…and don’t use it if you can use a landline. Cell phones are always looking for a signal, and that means they’re sending out waves that you don’t want going through your body. Cancer? Maybe. We don’t know enough yet. So why not just be cautious?
Set up your charging station in the living room
…so your phone is not in your room at night.
Have a life.
Don’t feel obligated to respond to texts right away and don’t text until homework is done, during dinner, or after 9pm.
L8R – Later! If you’re driving, turn off your cell phone
…and put it in a bag where you can’t reach it in the back seat. (Make sure you have directions before you start out.) Cars kill people.
Nothing replaces FtF.
If a “friend” sends you a mean message, take a deep breath and turn off your phone.Talk to them the next day, Face to Face, about it. Never say anything via text that you wouldn’t say Face to Face.
Monitor your phone usage to prevent addiction.
Our brains get a little rush of dopamine every time we interact with our phones, so every text you send or receive, every post or update, feels good. Why is that a problem? Because it can distract us from other things that are important but maybe not so immediately rewarding, like connecting with our families, doing our homework, and just thinking about life. To prevent addiction, make sure you block out time every day – like while you have dinner and do homework – when your phone is off. If you feel like that’s too hard, talk to your parents about it and ask for their help. There are programs that prevent your phone from being used at times you designate.
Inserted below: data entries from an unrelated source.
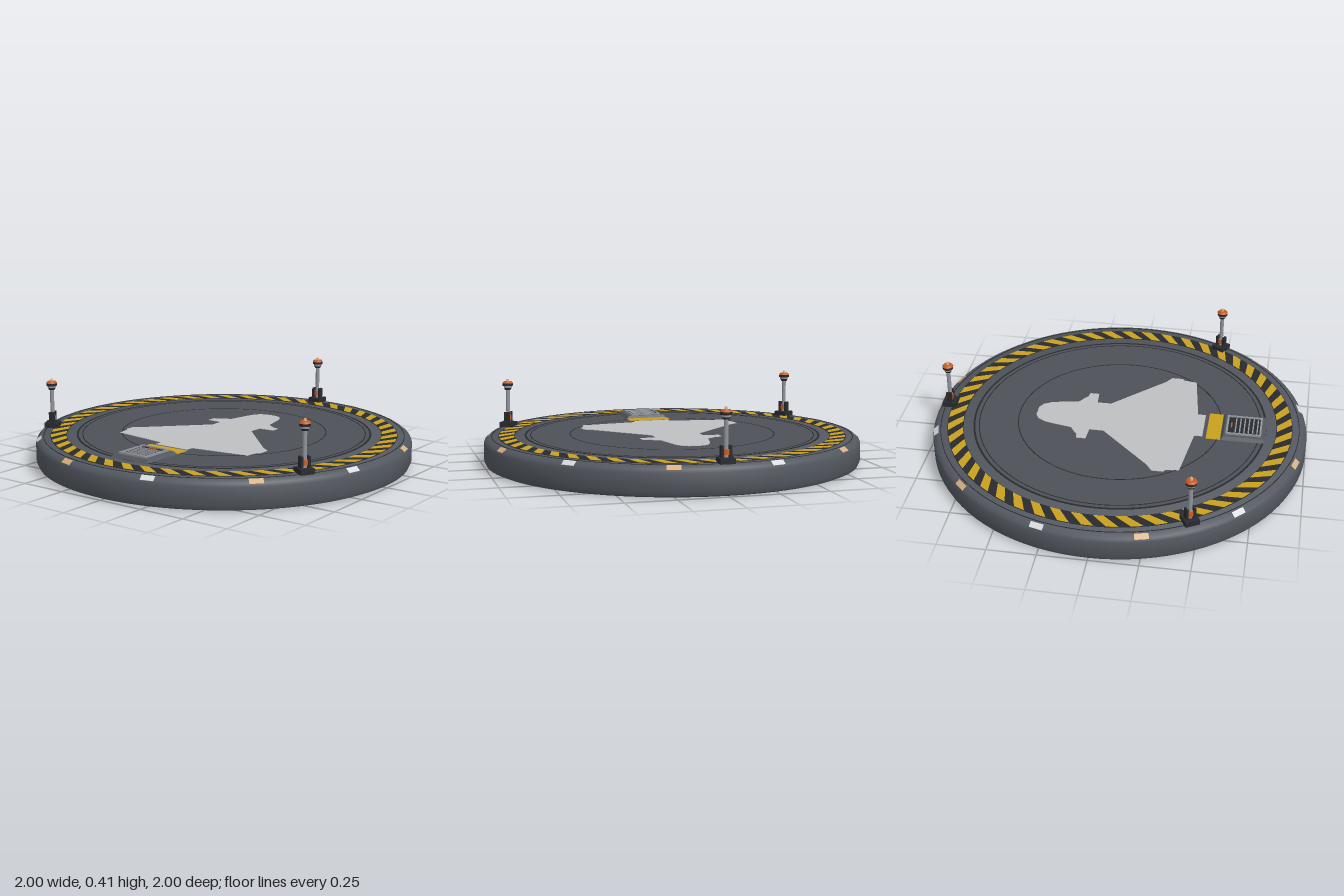
import * as THREE from 'three';
import { toCreasedNormals } from 'three/addons/utils/BufferGeometryUtils.js';

const paint = (name, color) => {
  const m = new THREE.MeshStandardMaterial({ color });
  m.name = name;
  return m;
};
const TOP = 0.15; // deck height

export function createModel() {
  const hull = paint('hull grey', 0x535860);
  const deck = paint('deck grey', 0x4f5159);
  const dark = paint('dark metal', 0x292a2f);
  const yellow = paint('hazard yellow', 0xc9a020);
  const light = paint('marking grey', 0xbfc0c1);
  const steel = paint('steel', 0x91959c);
  const orange = paint('beacon orange', 0xc85a20);
  const white = paint('white lamp', 0xd8dce0);
  const amber = paint('amber lamp', 0xd8b080);

  const model = new THREE.Group();
  model.name = 'landingPad';

  const add = (parent, name, geo, mat, x = 0, y = 0, z = 0) => {
    const m = new THREE.Mesh(geo, mat);
    m.name = name;
    m.position.set(x, y, z);
    parent.add(m);
    return m;
  };
  const box = (parent, name, w, h, d, mat, x, y, z) =>
    add(parent, name, new THREE.BoxGeometry(w, h, d), mat, x, y, z);
  const cyl = (parent, name, r1, r2, h, mat, y, n = 16) =>
    add(parent, name, new THREE.CylinderGeometry(r1, r2, h, n), mat, 0, y, 0);
  // Flat markings lying on the deck; shape y points to the back
  const plate = (name, shapes, mat, top) => {
    const geo = new THREE.ExtrudeGeometry(shapes, { depth: 0.003, bevelEnabled: false, curveSegments: 64 });
    geo.rotateX(-Math.PI / 2);
    return add(model, name, geo, mat, 0, top - 0.003, 0);
  };
  const ring = (inner, outer) => {
    const s = new THREE.Shape().absarc(0, 0, outer, 0, Math.PI * 2, false);
    s.holes.push(new THREE.Path().absarc(0, 0, inner, 0, Math.PI * 2, true));
    return s;
  };

  // Main disc with chamfered rim
  const profile = [[0, 0], [0.972, 0], [0.99, 0.008], [1, 0.03], [1, 0.118], [0.993, 0.135], [0.972, TOP], [0, TOP]]
    .map(([x, y]) => new THREE.Vector2(x, y));
  add(model, 'padBody', toCreasedNormals(new THREE.LatheGeometry(profile, 96), 0.65), hull);

  // Inner deck and seams
  plate('innerDeck', new THREE.Shape().absarc(0, 0, 0.78, 0, Math.PI * 2, false), deck, TOP + 0.001);
  [[0.543, 0.548], [0.752, 0.757], [0.776, 0.786], [0.957, 0.961]].forEach(([a, b]) =>
    plate('seamRing', ring(a, b), dark, TOP + 0.002));

  // Hazard ring with slanted stripes
  plate('hazardRing', ring(0.838, 0.924), dark, TOP + 0.002);
  const count = 48, step = (Math.PI * 2) / count;
  const polar = (r, a) => new THREE.Vector2(r * Math.cos(a), r * Math.sin(a));
  const stripes = [];
  for (let i = 0; i < count; i++) {
    const a = i * step, b = a + step * 0.5, skew = step * 0.65;
    stripes.push(new THREE.Shape([
      polar(0.841, a), polar(0.921, a + skew), polar(0.921, b + skew), polar(0.841, b),
    ]));
  }
  plate('hazardStripes', stripes, yellow, TOP + 0.0035);

  // Painted craft silhouette, mirrored about x = 0
  const half = [[0.035, -0.452], [0.068, -0.435], [0.092, -0.395], [0.106, -0.34], [0.125, -0.245],
    [0.165, -0.22], [0.182, -0.205], [0.215, -0.2], [0.215, -0.15], [0.13, -0.145], [0.13, -0.07],
    [0.395, 0.2], [0.44, 0.23], [0.44, 0.29], [0.425, 0.3], [0.415, 0.37], [0.1, 0.412],
    [0.1, 0.432], [0.06, 0.435], [0.055, 0.455], [0.1, 0.455]].filter(p => p[0] !== 0.06 && p[0] !== 0.055);
  const outline = [...half, ...half.slice().reverse().map(([x, z]) => [-x, z])];
  plate('craftMarking', new THREE.Shape(outline.map(([x, z]) => new THREE.Vector2(x, -z))), light, TOP + 0.0035);

  // Service hatch with grille
  box(model, 'hatchStripe', 0.234, 0.006, 0.075, yellow, 0, TOP + 0.002, 0.512);
  const hatch = new THREE.Group();
  hatch.name = 'serviceHatch';
  hatch.position.set(0, TOP, 0.668);
  model.add(hatch);
  const base = new THREE.BoxGeometry(0.234, 0.018, 0.236);
  const pos = base.attributes.position;
  for (let i = 0; i < pos.count; i++) {
    if (pos.getY(i) > 0) {
      pos.setX(i, pos.getX(i) * 0.88);
      pos.setZ(i, pos.getZ(i) * 0.88);
    }
  }
  base.computeVertexNormals();
  add(hatch, 'hatchBase', base, hull, 0, 0.009, 0);
  box(hatch, 'grilleBack', 0.165, 0.004, 0.185, dark, 0, 0.019, 0);
  for (const s of [-1, 1]) {
    box(hatch, 'grilleFrameSide', 0.01, 0.009, 0.185, steel, s * 0.08, 0.0225, 0);
    box(hatch, 'grilleFrameEnd', 0.17, 0.009, 0.01, steel, 0, 0.0225, s * 0.0885);
  }
  for (let i = 0; i < 6; i++) box(hatch, 'grilleSlat', 0.13, 0.006, 0.007, steel, 0, 0.023, -0.044 + i * 0.023);
  box(hatch, 'grilleIndicator', 0.045, 0.006, 0.007, orange, 0, 0.023, -0.067);

  // Edge lamps, alternating colours around the chamfer
  for (let i = 0; i < 12; i++) {
    const pivot = new THREE.Group();
    pivot.name = 'edgeLamp';
    pivot.rotation.y = Math.PI / 12 + (i * Math.PI) / 6;
    model.add(pivot);
    const lamp = box(pivot, 'edgeLampLens', 0.07, 0.008, 0.03, i % 2 ? amber : white, 0, 0.139, 0.982);
    lamp.rotation.x = 0.68;
  }

  // Three beacon posts
  for (let i = 0; i < 3; i++) {
    const a = Math.PI + (i * Math.PI * 2) / 3;
    const post = new THREE.Group();
    post.name = 'beacon';
    post.position.set(Math.sin(a) * 0.938, TOP, Math.cos(a) * 0.938);
    post.rotation.y = a;
    model.add(post);
    box(post, 'beaconBase', 0.075, 0.027, 0.075, dark, 0, 0.0125, 0);
    for (const s of [-1, 1]) box(post, 'beaconBracket', 0.012, 0.058, 0.03, dark, s * 0.02, 0.053, 0);
    cyl(post, 'beaconCollar', 0.016, 0.018, 0.025, orange, 0.052);
    cyl(post, 'beaconPole', 0.011, 0.011, 0.19, steel, 0.118);
    cyl(post, 'lampSocket', 0.022, 0.016, 0.014, dark, 0.212);
    cyl(post, 'lampLens', 0.022, 0.022, 0.012, steel, 0.222);
    cyl(post, 'lampBand', 0.028, 0.028, 0.014, dark, 0.234);
    cyl(post, 'lampCap', 0.022, 0.03, 0.01, orange, 0.246);
    cyl(post, 'lampKnob', 0.006, 0.009, 0.014, amber, 0.257, 10);
  }
  return model;
}
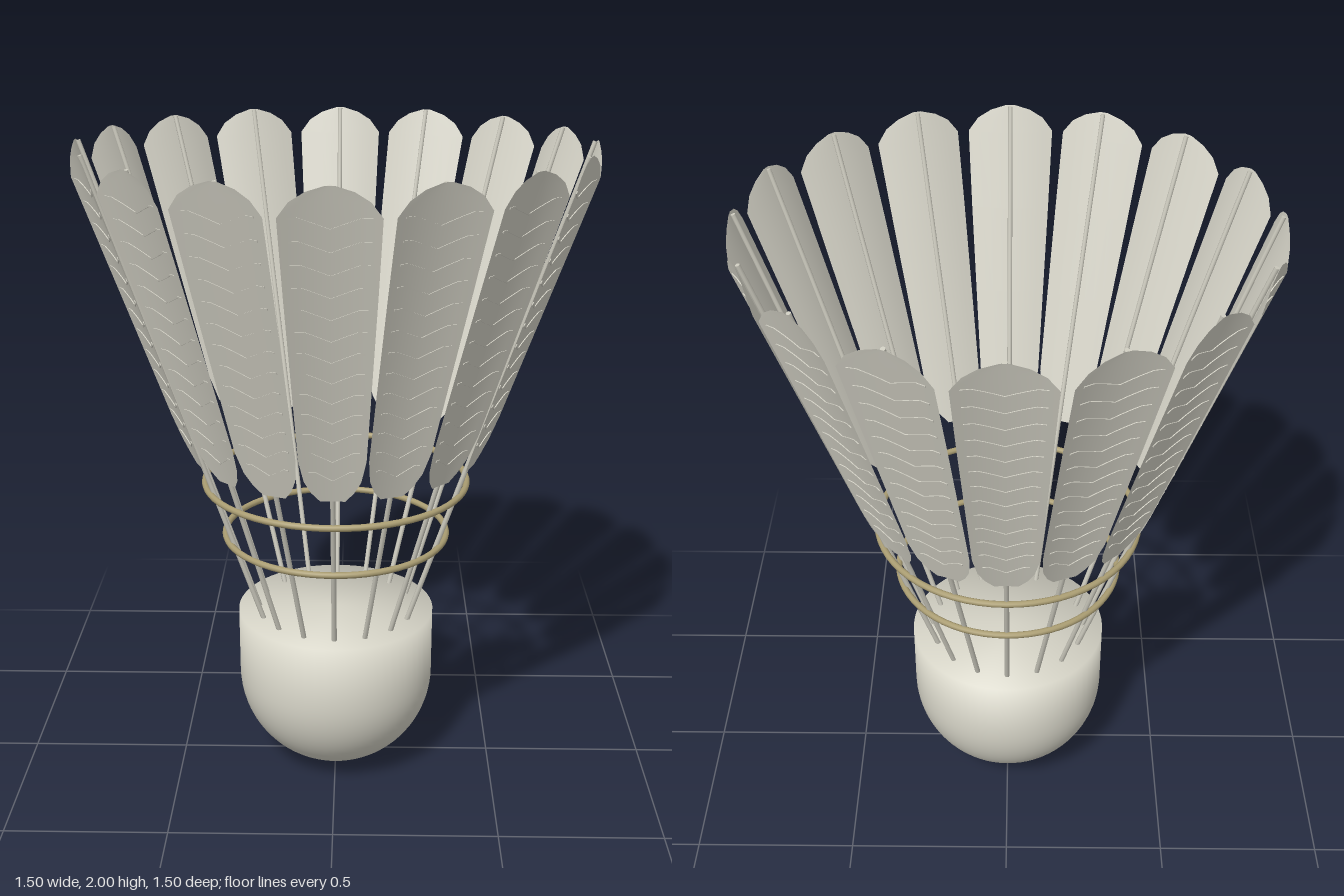
import * as THREE from 'three';
import { mergeGeometries } from 'three/addons/utils/BufferGeometryUtils.js';

const COUNT = 16;
const mat = (name, color, side = THREE.FrontSide) => {
  const m = new THREE.MeshStandardMaterial({ color, side });
  m.name = name;
  return m;
};

// Distance of a quill from the axis at height y
const quillRadius = (y) => 0.245 + 0.336 * (y - 0.525);
// Vane surface: leans with the quill, side edges curl outward
const vaneZ = (x, y) => quillRadius(y) + 0.009 + 1.1 * x * x;

// Half widths of the vane from bottom to tip: [y, halfWidth]
const OUTLINE = [
  [1.06, 0.035], [1.09, 0.06], [1.13, 0.08], [1.2, 0.094], [1.45, 0.107],
  [1.7, 0.12], [1.92, 0.13], [1.96, 0.1], [1.985, 0.06], [2, 0.012],
];

function halfWidth(y) {
  for (let i = 1; i < OUTLINE.length; i++) {
    const [y0, w0] = OUTLINE[i - 1], [y1, w1] = OUTLINE[i];
    if (y <= y1) return w0 + ((w1 - w0) * (y - y0)) / (y1 - y0);
  }
  return 0;
}

function vaneGeometry() {
  const cols = 8;
  const geo = new THREE.PlaneGeometry(1, 1, cols, OUTLINE.length - 1);
  const p = geo.attributes.position;
  for (let i = 0; i < p.count; i++) {
    const row = OUTLINE.length - 1 - Math.floor(i / (cols + 1));
    const [y, w] = OUTLINE[row];
    const x = p.getX(i) * 2 * w;
    p.setXYZ(i, x, y, vaneZ(x, y));
  }
  geo.computeVertexNormals();
  return geo;
}

// One V-shaped barb line laid on the outside of the vane
function barbGeometry(y0) {
  const geo = new THREE.BoxGeometry(1, 0.005, 0.003, 8, 1, 1);
  const p = geo.attributes.position;
  const w = halfWidth(y0) * 0.82;
  for (let i = 0; i < p.count; i++) {
    const u = p.getX(i) * 2;
    const x = u * w;
    const y = y0 + 0.032 * Math.min(1, Math.abs(u) * 1.3) + p.getY(i);
    p.setXYZ(i, x, y, vaneZ(x, y) + 0.003 + p.getZ(i));
  }
  geo.computeVertexNormals();
  return geo;
}

function quillGeometry() {
  const at = (y) => new THREE.Vector3(0, y, quillRadius(y));
  const a = at(0.51), b = at(1.998);
  const dir = b.clone().sub(a);
  const geo = new THREE.CylinderGeometry(0.007, 0.008, dir.length(), 8);
  geo.applyQuaternion(new THREE.Quaternion().setFromUnitVectors(
    new THREE.Vector3(0, 1, 0), dir.normalize()));
  const c = a.add(b).multiplyScalar(0.5);
  return geo.translate(c.x, c.y, c.z);
}

export function createModel() {
  const model = new THREE.Group();
  model.name = 'shuttlecock';
  const cream = mat('cork cream', 0xd5d3c6);
  const white = mat('feather white', 0xd5d3c7, THREE.DoubleSide);
  const pale = mat('quill pale', 0xcbc9bd);
  const tan = mat('binding tan', 0xaa9d72);

  const add = (parent, name, geo, material) => {
    const mesh = new THREE.Mesh(geo, material);
    mesh.name = name;
    parent.add(mesh);
    return mesh;
  };

  // Cork: hemisphere below, straight wall, softly shaded flat top
  const profile = [];
  for (let i = 0; i <= 20; i++) {
    const a = (i / 20) * Math.PI / 2;
    profile.push(new THREE.Vector2(0.31 * Math.sin(a), 0.31 - 0.31 * Math.cos(a)));
  }
  profile.push(new THREE.Vector2(0.31, 0.525), new THREE.Vector2(0, 0.525));
  add(model, 'cork', new THREE.LatheGeometry(profile, 64), cream);

  // Binding rings around the quills
  for (const [y, r] of [[0.79, 0.346], [0.965, 0.405]]) {
    const ring = add(model, 'bindingRing', new THREE.TorusGeometry(r, 0.01, 10, 64), tan);
    ring.rotation.x = Math.PI / 2;
    ring.position.y = y;
  }

  // Feathers
  const vane = vaneGeometry();
  const quill = quillGeometry();
  const barbList = [];
  for (let i = 0; i < 13; i++) barbList.push(barbGeometry(1.13 + i * 0.063));
  const barbs = mergeGeometries(barbList);
  for (let i = 0; i < COUNT; i++) {
    const feather = new THREE.Group();
    feather.name = 'feather';
    feather.rotation.y = (i / COUNT) * Math.PI * 2;
    add(feather, 'vane', vane, white);
    add(feather, 'quill', quill, pale);
    add(feather, 'barbs', barbs, white);
    model.add(feather);
  }
  return model;
}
Dr. Laura Markham is the author of Peaceful Parent, Happy Kids: How to Stop Yelling and Start Connecting. She earned her Ph.D. in Clinical Psychology from Columbia University and has worked as a parenting coach with countless parents across the English-speaking world, both in person and via phone. You can find Dr. Laura online at AhaParenting.com, the website of Aha! Moments for parents of kids from birth through the teen years, where she offers a free daily inspiration email to parents.